Why Are People Still Using SMS?
With so much data and so many apps, why are people still using SMS? Here’s 3 good reasons.
I still remember when SMS messaging first appeared in New Zealand in the early 90’s. Back then, I wasn’t convinced. Short Message Service? 160 characters? I didn’t think it would catch on and I’m not sure the telcos at the time were any less sceptical.
Fast forward almost 25 years and we’re sending 20 billion TXTs per day and it’s hard to imagine life without this ubiquitous tool.
Over the last few years though, we’ve seen explosive growth in smartphone penetration, [reference to other article]. This has enabled Mobile Instant Messaging (MIM) apps such as Facebook Messenger, iMessage and WhatsApp to become real alternatives to SMS.
So is SMS dead? No. Here’s why.
SMS is platform independent
Despite what you hear from Apple and Android, the smartphone OS war isn’t over. And hard as it is to imagine in my house where everyone has a smartphone, that’s not universally the case.
Neilsen studies suggest that a third of US users don’t use a smartphone, this gets even higher in the older age brackets, with 54% of 65+ year olds on legacy handsets. Time Magazine also estimates that 29% of adult americans don’t use a smartphone as their primary phone.
With app driven messaging, to guarantee that your message is received and readable you must have internet connectivity and use the same app at both ends. WhatsApp will only talk to WhatsApp, iMessage will only talk to iMessage. Even if apps that will talk to multiple messaging providers are developed, they’re no good to that 29% that doesn’t have a smartphone or anyone without reliable internet.

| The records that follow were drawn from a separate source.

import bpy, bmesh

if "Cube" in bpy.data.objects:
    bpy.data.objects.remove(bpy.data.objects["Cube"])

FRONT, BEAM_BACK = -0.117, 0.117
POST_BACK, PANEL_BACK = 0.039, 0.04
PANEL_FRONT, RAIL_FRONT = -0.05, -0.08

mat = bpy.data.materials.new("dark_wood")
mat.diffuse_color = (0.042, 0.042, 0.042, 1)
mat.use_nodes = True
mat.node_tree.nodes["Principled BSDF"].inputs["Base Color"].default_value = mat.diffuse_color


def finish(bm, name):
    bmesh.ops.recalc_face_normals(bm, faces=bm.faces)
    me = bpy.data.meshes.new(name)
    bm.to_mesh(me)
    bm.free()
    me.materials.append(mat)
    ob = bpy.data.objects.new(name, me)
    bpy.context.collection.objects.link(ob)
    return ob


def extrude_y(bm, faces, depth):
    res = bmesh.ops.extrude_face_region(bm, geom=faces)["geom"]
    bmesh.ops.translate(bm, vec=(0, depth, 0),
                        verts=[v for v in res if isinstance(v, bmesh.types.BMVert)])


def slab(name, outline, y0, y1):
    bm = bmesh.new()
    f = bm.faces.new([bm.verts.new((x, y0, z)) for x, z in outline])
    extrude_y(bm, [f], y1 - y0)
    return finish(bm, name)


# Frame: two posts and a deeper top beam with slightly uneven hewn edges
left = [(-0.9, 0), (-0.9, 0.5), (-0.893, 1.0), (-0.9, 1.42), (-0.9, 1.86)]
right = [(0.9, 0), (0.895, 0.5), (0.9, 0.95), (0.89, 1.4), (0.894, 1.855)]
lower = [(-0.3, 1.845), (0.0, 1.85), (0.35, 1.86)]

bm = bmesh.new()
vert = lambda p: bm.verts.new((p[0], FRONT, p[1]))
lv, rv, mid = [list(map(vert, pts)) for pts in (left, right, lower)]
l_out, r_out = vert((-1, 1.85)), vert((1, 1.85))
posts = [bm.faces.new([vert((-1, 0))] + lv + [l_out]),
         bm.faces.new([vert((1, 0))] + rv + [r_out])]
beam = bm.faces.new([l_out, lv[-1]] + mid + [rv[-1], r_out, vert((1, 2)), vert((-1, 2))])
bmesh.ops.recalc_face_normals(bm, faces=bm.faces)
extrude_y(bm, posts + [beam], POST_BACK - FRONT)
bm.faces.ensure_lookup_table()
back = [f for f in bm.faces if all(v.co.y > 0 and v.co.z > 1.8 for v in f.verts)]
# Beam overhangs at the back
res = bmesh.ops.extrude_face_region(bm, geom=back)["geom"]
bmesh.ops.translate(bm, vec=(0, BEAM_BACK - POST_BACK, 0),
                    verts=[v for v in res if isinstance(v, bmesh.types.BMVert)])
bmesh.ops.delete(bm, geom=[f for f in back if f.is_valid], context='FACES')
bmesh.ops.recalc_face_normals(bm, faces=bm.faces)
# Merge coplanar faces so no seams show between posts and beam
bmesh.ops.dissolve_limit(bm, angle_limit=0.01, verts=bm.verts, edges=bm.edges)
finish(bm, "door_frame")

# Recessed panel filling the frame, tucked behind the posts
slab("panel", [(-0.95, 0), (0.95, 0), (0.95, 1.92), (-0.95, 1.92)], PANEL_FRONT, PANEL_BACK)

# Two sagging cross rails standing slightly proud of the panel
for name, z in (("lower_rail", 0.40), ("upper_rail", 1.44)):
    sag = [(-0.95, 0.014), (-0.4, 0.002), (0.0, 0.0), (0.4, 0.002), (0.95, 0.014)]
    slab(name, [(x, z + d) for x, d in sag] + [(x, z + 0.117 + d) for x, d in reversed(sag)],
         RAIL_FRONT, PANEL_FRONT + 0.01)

SMS is available as long as you have a mobile phone and service plan. This makes its global reach soar as there are no pre-existing connections required, such as accepting friend requests or requiring two parties to download the same app.
The only 100% surefire way to ensure that your message is delivered is to use a messaging protocol that 100% of phones understand. That’s SMS – and only SMS.